Like a blank canvas, an empty dorm room is full of promise, patiently waiting to be decorated with the signature style of an incoming new student.
Dorms are typically equipped with a standard bed, desk, dresser and closet, leaving the rest up to the student’s imagination. Even though dorm sizes are only slightly larger than a proverbial shoe box, decorating allows students to turn a utilitarian space into a cozy home away from home.
“Companies are looking … to offer basically a ‘dorm-in-a-box’ that comes with the same colour palette and same design to play on the fact that people are trying to personalize their spaces more,” says Ian Crookshank, director of housing and residence life at Ryerson.
Make your dorm life a fabulous one for this school year by consulting the following list of solutions for small spaces and budgets.
Home is where the heart is – and also where free stuff is!
Your parents’ home is a goldmine of free items waiting to be discovered: from canned goods and a spare TV to an old desk lamp or wall clock. Bringing a piece of home to your new campus crib also brings a piece of fond memories.
Alyssa McLeod is a social work student marking her first year in residence with a Parisian landmark that sits atop her shelf.
“I didn’t plan to bring my Eiffel Tower picture, but my parents surprised me with that and brought it for me … and I’ve also been there.”
First-year journalism student Brandon Buechler chose to decorate his space mostly with items he brought from home. Despite his self-described “minimalistic” design style, Buechler still managed to make room for his ample amount of baseball memorabilia. One cherished item: a homemade, framed picture of Blue Jays baseball legend Joe Carter, crafted especially for Buechler as a gift.
“It was given to me by a coworker for Secret Santa. It’s like one of my prized possessions.”
Keep it bright
Kexin Zhang, president of the Interior Design Course Union, says it’s important to maximize the use of natural light in one’s dorm.
“You don’t want to put your desk against the wall so that you’re looking out the window, because if you’re typing at your screen, (the sun) doesn’t reach because the light is hitting the back of your computer,” she said.
“You want the sides of your desk in line with your window so the light is always hitting a bit of your screen.”
Do your due diligence: abide by the residence rules
Always double check university residence rules on any decorating restrictions, such as what adhesives to use when putting up posters or pictures. So as to not damage the walls, Crookshank recommends tension rods to hang up curtains and adhesive strips to hang pictures.

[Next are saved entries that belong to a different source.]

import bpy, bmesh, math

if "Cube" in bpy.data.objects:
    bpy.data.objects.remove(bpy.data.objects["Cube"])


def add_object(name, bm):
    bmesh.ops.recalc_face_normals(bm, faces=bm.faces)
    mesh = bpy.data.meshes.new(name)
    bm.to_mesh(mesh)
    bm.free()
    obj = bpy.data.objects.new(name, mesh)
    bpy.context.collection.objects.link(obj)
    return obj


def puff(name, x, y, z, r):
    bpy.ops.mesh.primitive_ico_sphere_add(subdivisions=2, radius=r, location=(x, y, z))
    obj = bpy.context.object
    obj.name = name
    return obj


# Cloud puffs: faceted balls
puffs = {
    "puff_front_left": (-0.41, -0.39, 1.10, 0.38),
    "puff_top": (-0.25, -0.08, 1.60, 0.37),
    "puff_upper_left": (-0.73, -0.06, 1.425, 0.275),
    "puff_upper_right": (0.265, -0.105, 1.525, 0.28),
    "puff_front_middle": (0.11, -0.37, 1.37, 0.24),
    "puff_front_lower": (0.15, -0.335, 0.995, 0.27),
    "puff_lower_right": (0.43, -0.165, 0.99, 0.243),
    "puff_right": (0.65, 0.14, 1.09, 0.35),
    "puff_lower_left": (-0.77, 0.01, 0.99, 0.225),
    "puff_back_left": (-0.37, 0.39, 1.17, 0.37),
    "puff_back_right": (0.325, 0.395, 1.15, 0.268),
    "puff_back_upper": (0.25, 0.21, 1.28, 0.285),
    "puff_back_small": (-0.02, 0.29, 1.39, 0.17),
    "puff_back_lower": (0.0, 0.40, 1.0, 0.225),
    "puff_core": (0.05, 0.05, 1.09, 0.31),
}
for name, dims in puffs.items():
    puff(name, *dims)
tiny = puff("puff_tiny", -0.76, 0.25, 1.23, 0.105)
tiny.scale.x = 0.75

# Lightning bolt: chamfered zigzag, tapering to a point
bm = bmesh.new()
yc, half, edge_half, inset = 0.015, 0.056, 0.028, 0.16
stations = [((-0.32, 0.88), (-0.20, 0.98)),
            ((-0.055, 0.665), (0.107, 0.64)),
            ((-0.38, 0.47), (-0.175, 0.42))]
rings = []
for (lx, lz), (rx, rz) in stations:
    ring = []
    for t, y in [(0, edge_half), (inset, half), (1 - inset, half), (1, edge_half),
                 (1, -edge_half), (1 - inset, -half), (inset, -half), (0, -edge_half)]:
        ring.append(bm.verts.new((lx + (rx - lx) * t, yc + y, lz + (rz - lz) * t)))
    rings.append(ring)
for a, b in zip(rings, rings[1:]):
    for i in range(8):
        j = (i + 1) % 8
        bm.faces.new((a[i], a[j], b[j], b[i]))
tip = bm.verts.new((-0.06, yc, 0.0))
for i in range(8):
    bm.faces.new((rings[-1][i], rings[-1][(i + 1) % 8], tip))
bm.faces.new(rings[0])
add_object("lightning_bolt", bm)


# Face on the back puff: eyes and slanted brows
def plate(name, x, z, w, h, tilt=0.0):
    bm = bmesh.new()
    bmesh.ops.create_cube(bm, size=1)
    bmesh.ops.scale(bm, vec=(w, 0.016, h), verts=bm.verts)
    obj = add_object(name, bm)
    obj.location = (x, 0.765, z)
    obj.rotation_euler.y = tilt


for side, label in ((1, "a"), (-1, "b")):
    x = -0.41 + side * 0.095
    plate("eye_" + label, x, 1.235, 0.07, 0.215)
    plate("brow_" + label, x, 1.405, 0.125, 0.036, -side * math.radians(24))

And in case you missed it…
The poster and print sale at the Student Campus Centre, which ended last Friday, will return before the end of the month.